After talking him out of the villainous lifestyle Patsy winds up his new flatmate – it seems she’s been living out of a closet in the building where She-Hulk has her law offices. Shulkie – Jen Walters when un-green – isn’t exactly heaving with work and has to let Patsy go from her position as in-house investigator. But then Patsy has a eureka moment…
Having been a superheroine since the Seventies, it looks like Patsy Walker is returning to her Forties roots as a character straddling the humour and romance genres. Yes, she’s in costume for most of this entertaining opener, but it’s very much a day-in-the-life story. And given that any successful first issue sets tone and direction, it’s a safe bet this is the territory writer Kate Leth and artist Brittney L Williams are staking out. The story calls back to Patsy’s pre-Marvel Universe incarnation with an update on what Hedy Wolfe – her frenemy long before the word was termed – is up to, and the surprise return of another old pal.

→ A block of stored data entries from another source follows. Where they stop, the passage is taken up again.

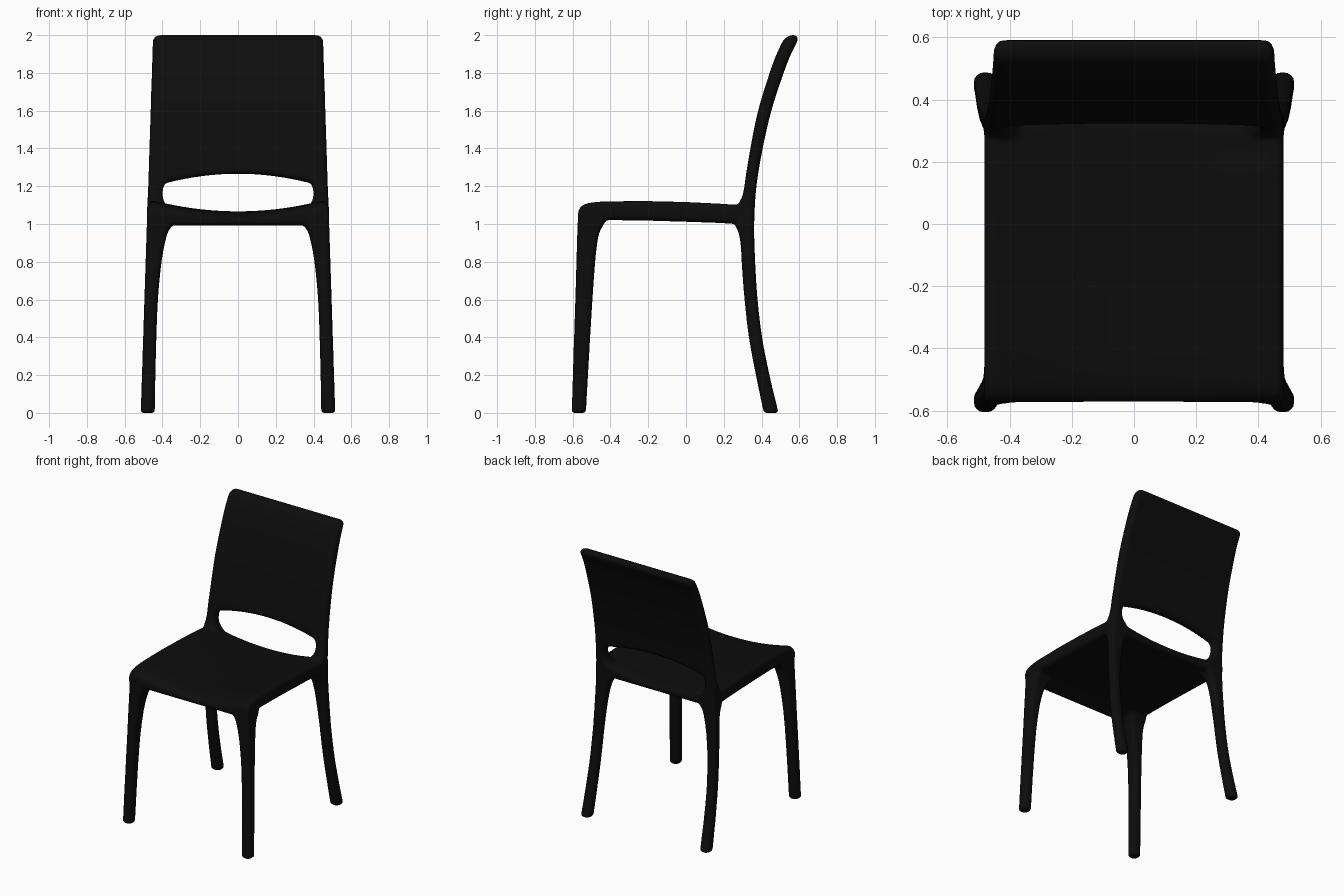
import bpy, bmesh, math

if "Cube" in bpy.data.objects:
    bpy.data.objects.remove(bpy.data.objects["Cube"])

bm = bmesh.new()


def interp(table, z, k):
    """Smooth (Catmull-Rom) lookup of column k in a table keyed by column 0."""
    n = len(table)
    i = 0
    while i < n - 2 and z > table[i + 1][0]:
        i += 1
    a, b = table[i], table[i + 1]
    h = b[0] - a[0]
    t = min(max((z - a[0]) / h, 0), 1)

    def slope(j):
        p, q = table[max(j - 1, 0)], table[min(j + 1, n - 1)]
        return (q[k] - p[k]) / (q[0] - p[0])
    return ((2*t**3 - 3*t*t + 1) * a[k] + (t**3 - 2*t*t + t) * h * slope(i)
            + (3*t*t - 2*t**3) * b[k] + (t**3 - t*t) * h * slope(i + 1))


def loft(rings):
    """Closed solid through a list of equally long point rings."""
    vs = [[bm.verts.new(p) for p in r] for r in rings]
    n = len(vs[0])
    for a, b in zip(vs, vs[1:]):
        for i in range(n):
            j = (i + 1) % n
            bm.faces.new((a[i], a[j], b[j], b[i]))
    bm.faces.new(vs[0])
    bm.faces.new(vs[-1])


def rounded_rect(x0, x1, y0, y1, r, seg=5):
    pts = []
    for cx, cy, a0 in ((x1-r, y1-r, 0), (x0+r, y1-r, 90), (x0+r, y0+r, 180), (x1-r, y0+r, 270)):
        for i in range(seg + 1):
            a = math.radians(a0 + 90 * i / seg)
            pts.append((cx + r * math.cos(a), cy + r * math.sin(a)))
    return pts


def outer_x(z):
    return 0.515 - 0.0325 * z


# z, front y, back y of the curved back line
BACK = [(0, .412, .49), (.2, .370, .442), (.4, .333, .403), (.6, .310, .379), (.8, .295, .366),
        (1.0, .287, .361), (1.2, .309, .373), (1.4, .341, .406), (1.6, .382, .452),
        (1.8, .443, .517), (1.9, .480, .556), (2.0, .528, .607)]

# z, inner x, forward flare for the back legs and posts
POST = [(0, .441, 0), (.3, .435, 0), (.6, .424, 0), (.8, .405, 0), (.9, .387, 0), (.96, .370, .010),
        (1.0, .345, .028), (1.06, .345, .030), (1.10, .380, .022), (1.13, .396, .008),
        (1.18, .398, 0), (1.21, .388, 0), (1.24, .360, 0), (1.30, .350, 0)]

# z, inner x, front y, back y for the front legs
FRONT = [(0, .441, -.605, -.530), (.3, .435, -.596, -.513), (.6, .424, -.586, -.495),
         (.8, .405, -.580, -.481), (.9, .387, -.577, -.470), (.96, .370, -.575, -.457),
         (1.01, .345, -.573, -.430), (1.05, .345, -.570, -.430)]


def leg_levels(top):
    zs = [0, .008] + [i * .05 for i in range(1, 18)]
    return zs + [.85 + i * .02 for i in range(1, 30) if .85 + i * .02 <= top]


# Legs, both sides
for side in (-1, 1):
    rings = []
    for z in leg_levels(1.05):
        e = .008 if z == 0 else 0
        x0, y0, y1 = (interp(FRONT, z, k) for k in (1, 2, 3))
        rr = rounded_rect(x0 + e, outer_x(z) - e, y0 + e, y1 - e, .028)
        rings.append([(side * x, y, z) for x, y in rr])
    loft(rings)
    rings = []
    for z in leg_levels(1.30):
        e = .008 if z == 0 else 0
        x0, fl = interp(POST, z, 1), interp(POST, z, 2)
        y0, y1 = interp(BACK, z, 1) - fl, interp(BACK, z, 2)
        rr = rounded_rect(x0 + e, outer_x(z) - e, y0 + e, y1 - e, .026)
        rings.append([(side * x, y, z) for x, y in rr])
    loft(rings)

# Seat: y, top z at the sides, bottom z, swept front to back with a sagging middle
SEAT = [(-.572, 1.055, 1.01), (-.566, 1.080, 1.0), (-.55, 1.099, .994), (-.52, 1.111, .997),
        (-.48, 1.117, 1.012), (-.42, 1.121, 1.021), (-.2, 1.122, 1.018), (0, 1.117, 1.012),
        (.15, 1.110, 1.007), (.26, 1.103, 1.001), (.30, 1.102, .994), (.34, 1.095, .992),
        (.357, 1.075, 1.005)]
rings = []
for y, top, bot in SEAT:
    w, r, ring = .481, .03, []
    sag = .055 * min(1, (top - bot) / .09)
    for i in range(41):
        x = -w * math.cos(math.pi * i / 40)
        d = w - abs(x)
        drop = r - math.sqrt(max(r*r - (r - d)**2, 0)) if d < r else 0
        drop = min(drop, (top - bot) * .45)
        ring.append((x, top - drop - sag * max(0, 1 - (x / .44)**2), bot + drop))
    rings.append([(x, y, t) for x, t, b in ring] + [(x, y, b) for x, t, b in reversed(ring)])
loft(rings)

# Back panel with an arched lower edge, swept left to right
R = .036
rings = []
for i in range(61):
    u = -math.cos(math.pi * i / 60)
    edge = (1 - abs(u)) * .46
    top = 2.0 - (R - math.sqrt(R*R - (R - edge)**2) if edge < R else 0)
    low = 1.265 - .05 * (u * .47 / .38)**2
    front, back = [], []
    for j in range(61):
        t = .5 - .5 * math.cos(math.pi * j / 60)
        z = low + (top - low) * t
        s = 1
        for d, r in ((edge, .028), (top - z, R), (z - low, .028)):
            if d < r:
                s = min(s, math.sqrt(max(1 - (1 - d / r)**2, .06)))
        y0, y1 = interp(BACK, z, 1), interp(BACK, z, 2)
        m, h = (y0 + y1) / 2, (y1 - y0) / 2 * s
        x = u * outer_x(z)
        front.append((x, m - h, z))
        back.append((x, m + h, z))
    rings.append(front + back[::-1])
loft(rings)

bmesh.ops.recalc_face_normals(bm, faces=bm.faces)
me = bpy.data.meshes.new("chair_shell")
bm.to_mesh(me)
bm.free()
chair = bpy.data.objects.new("chair_shell", me)
bpy.context.collection.objects.link(chair)

mat = bpy.data.materials.new("black plastic")
mat.diffuse_color = (.004, .004, .004, 1)
mat.use_nodes = True
mat.node_tree.nodes["Principled BSDF"].inputs["Base Color"].default_value = mat.diffuse_color
me.materials.append(mat)

# Fuse the parts into one moulded shell and soften the joints
rm = chair.modifiers.new("fuse", 'REMESH')
rm.mode = 'VOXEL'
rm.voxel_size = .009
rm.use_smooth_shade = True
sm = chair.modifiers.new("soften", 'SMOOTH')
sm.factor = .5
sm.iterations = 6
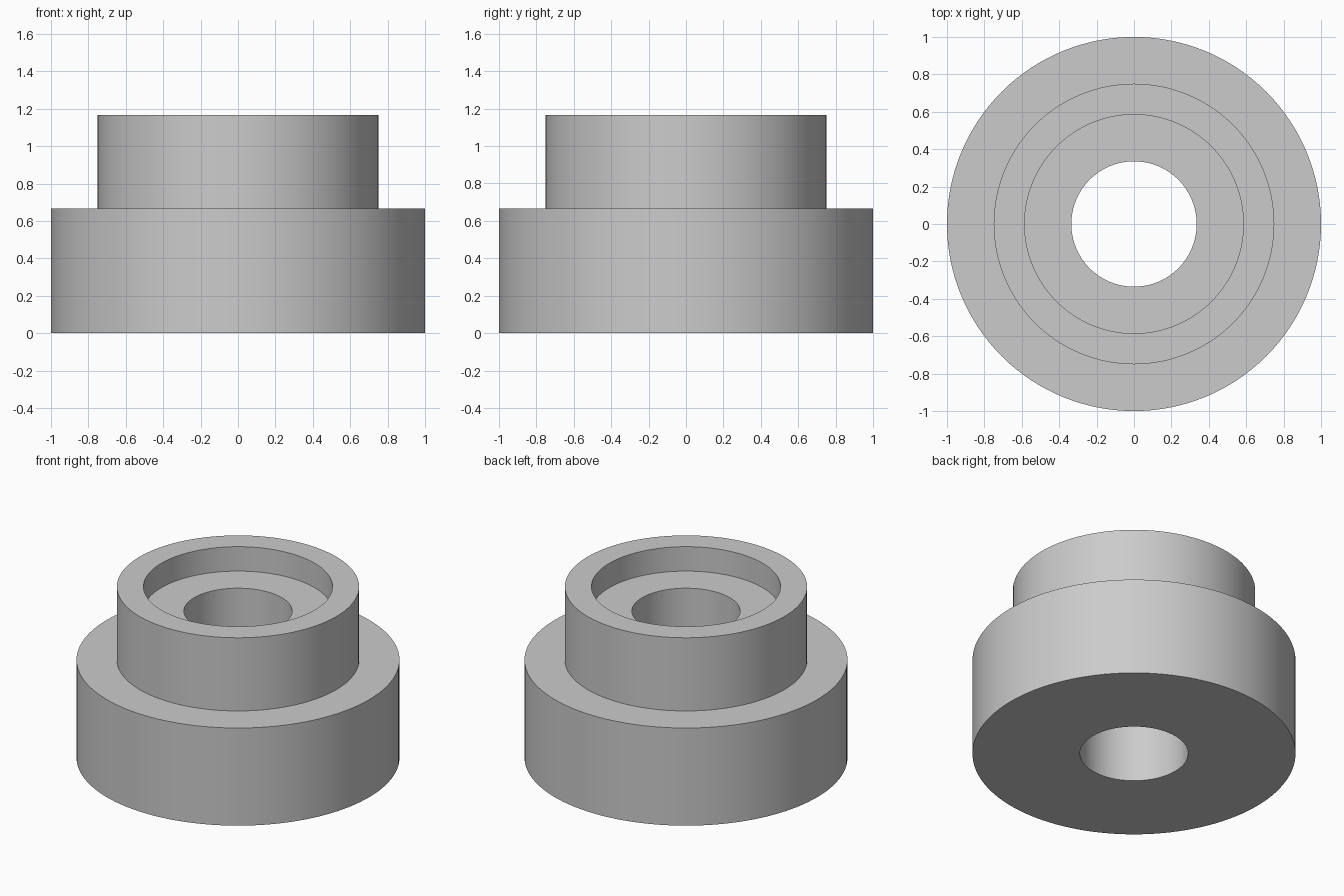
import bpy
import bmesh
from math import radians, tau
from mathutils import Vector

if "Cube" in bpy.data.objects:
    bpy.data.objects.remove(bpy.data.objects["Cube"], do_unlink=True)

# Plain grey material
grey = bpy.data.materials.new("plain grey")
grey.use_nodes = True
colour = (0.6, 0.6, 0.6, 1)
grey.diffuse_color = colour
grey.node_tree.nodes["Principled BSDF"].inputs["Base Color"].default_value = colour


def lathe(name, profile, steps):
    """Revolve a closed (radius, height) profile around the z axis."""
    bm = bmesh.new()
    verts = [bm.verts.new((r, 0, z)) for r, z in profile]
    edges = [bm.edges.new((v, verts[i - 1])) for i, v in enumerate(verts)]
    bmesh.ops.spin(bm, geom=verts + edges, cent=Vector(), axis=(0, 0, 1),
                   angle=tau, steps=steps, use_merge=True)
    bmesh.ops.remove_doubles(bm, verts=bm.verts[:], dist=0.0001)
    bmesh.ops.recalc_face_normals(bm, faces=bm.faces[:])
    mesh = bpy.data.meshes.new(name)
    bm.to_mesh(mesh)
    bm.free()
    mesh.materials.append(grey)
    obj = bpy.data.objects.new(name, mesh)
    bpy.context.collection.objects.link(obj)
    bpy.ops.object.select_all(action="DESELECT")
    obj.select_set(True)
    bpy.context.view_layer.objects.active = obj
    bpy.ops.object.shade_smooth_by_angle(angle=radians(30))
    return obj


# Stepped bushing: bore, wide base, narrower collar and recessed seat
bore, seat, collar, base = 0.335, 0.585, 0.75, 1.0
base_top, seat_floor, collar_top = 0.667, 1.0, 1.167
lathe("stepped_bushing", [
    (bore, 0), (base, 0), (base, base_top), (collar, base_top),
    (collar, collar_top), (seat, collar_top), (seat, seat_floor),
    (bore, seat_floor),
], steps=128)
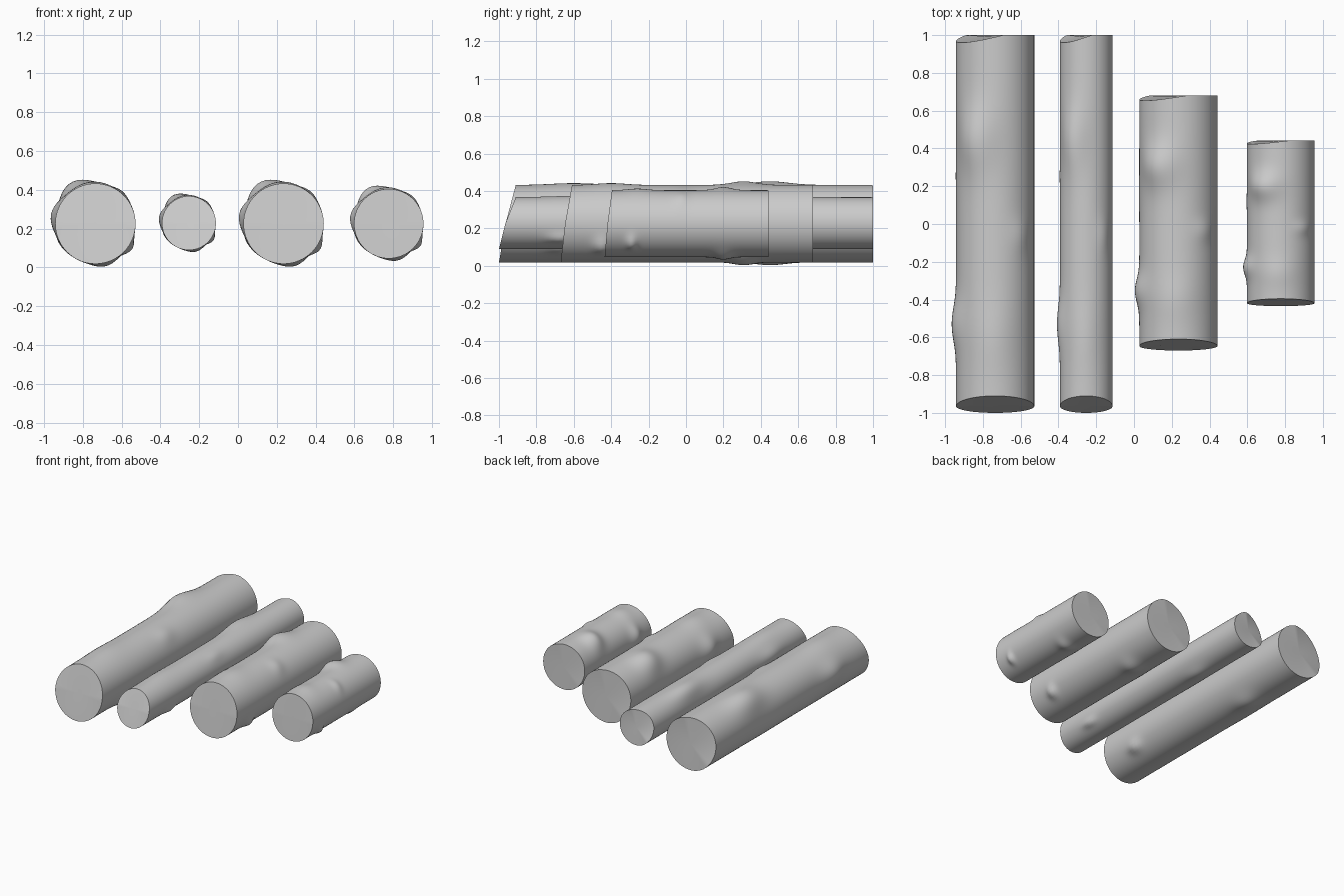
import bpy, bmesh
from math import sin, cos, pi, radians, exp

if "Cube" in bpy.data.objects:
    bpy.data.objects.remove(bpy.data.objects["Cube"])

# knots: angle (deg), position along length (-1..1), height, angular width (deg), length width
KNOTS = [
    (167, -0.53, 0.13, 17, 0.09),
    (121, 0.45, 0.19, 19, 0.12),
    (-35, -0.67, 0.12, 9, 0.045),
    (-76, 0.45, 0.09, 14, 0.08),
    (50, -0.06, 0.05, 12, 0.06),
    (97, -0.60, 0.05, 22, 0.12),
    (-155, 0.25, 0.03, 15, 0.12),
]
SEG, RINGS = 64, 72


def ang_diff(a, b):
    return (a - b + 180) % 360 - 180


def make_log(name, cx, cz, r, y_mid, half):
    bm = bmesh.new()
    rings = []
    for i in range(RINGS + 1):
        t = -1 + 2 * i / RINGS
        ring = []
        for j in range(SEG):
            deg = 360 * j / SEG
            a = radians(deg)
            # slanted front cut, back cut chipped at the upper left
            s = sin(a)
            front = -0.965 + (0.055 if s > 0 else 0.035) * s
            d = ang_diff(deg, 150)
            back = 1 - (0.04 * cos(radians(d * 1.25)) if abs(d) < 72 else 0)
            y = front + (back - front) * (t + 1) / 2
            k = 1.0
            for ka, ky, h, wa, wy in KNOTS:
                k += h * exp(-0.5 * ((ang_diff(deg, ka) / wa) ** 2 + ((y - ky) / wy) ** 2))
            ring.append(bm.verts.new((cx + r * k * cos(a), y_mid + half * y, cz + r * k * s)))
        rings.append(ring)
    # bark
    for a, b in zip(rings, rings[1:]):
        for j in range(SEG):
            n = (j + 1) % SEG
            bm.faces.new((a[j], a[n], b[n], b[j]))
    # sawn ends
    for ring, y in ((rings[0], -0.96), (rings[-1], 0.99)):
        c = bm.verts.new((cx, y_mid + half * y, cz))
        for j in range(SEG):
            bm.faces.new((ring[j], ring[(j + 1) % SEG], c))
    bmesh.ops.recalc_face_normals(bm, faces=bm.faces)
    me = bpy.data.meshes.new(name)
    bm.to_mesh(me)
    bm.free()
    ob = bpy.data.objects.new(name, me)
    bpy.context.collection.objects.link(ob)
    bpy.ops.object.select_all(action='DESELECT')
    ob.select_set(True)
    bpy.context.view_layer.objects.active = ob
    bpy.ops.object.shade_smooth_by_angle(angle=radians(40))


make_log("long_thick_log", -0.735, 0.225, 0.207, 0.0, 1.0)
make_log("long_thin_log", -0.253, 0.228, 0.139, 0.0, 1.0)
make_log("medium_log", 0.235, 0.225, 0.207, 0.005, 0.675)
make_log("short_log", 0.777, 0.225, 0.179, 0.003, 0.438)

The characters are fresh and funny in this all-ages book that feels very much of today. The problems of paying the bills during an economic downturn, the matter of fact inclusion of characters who happen to be gay, the nostalgia trend… once more Marvel is ‘the world outside your window’. Leth’s dialogue is zippy and fun, and I like the Hero Hotline direction in which she’s taking Patsy and her Pals.
Williams’ artwork is very likeable: open, clean, breezy and the perfect complement to Leth’s script. The only thing I don’t like is Patsy occasionally being drawn in ‘chibi’ style. I didn’t actually realise that was what was going on until I read the creators’ comments at the back of the book – I simply assumed the off-key stumpiness meant Williams couldn’t keep the look consistent. Now I know, I like it even less, as it pulls me out of the story every time it happens while serving no purpose I can see. I hope Williams packs it in, as her charming art doesn’t need the gimmickry.
Colourist Megan Wilson and letterers Joe Sabino and Clayton Cowles complete the core creativite team, ensuring everything looks bright and reads well.
At first glance, this looks very Unbeatable Squirrel Girl, but the tone is less all-out laughs, a little more naturalistic. I can’t see this comic being for everyone – chibi fans, subscribe now – but it could be for you. Give it a go.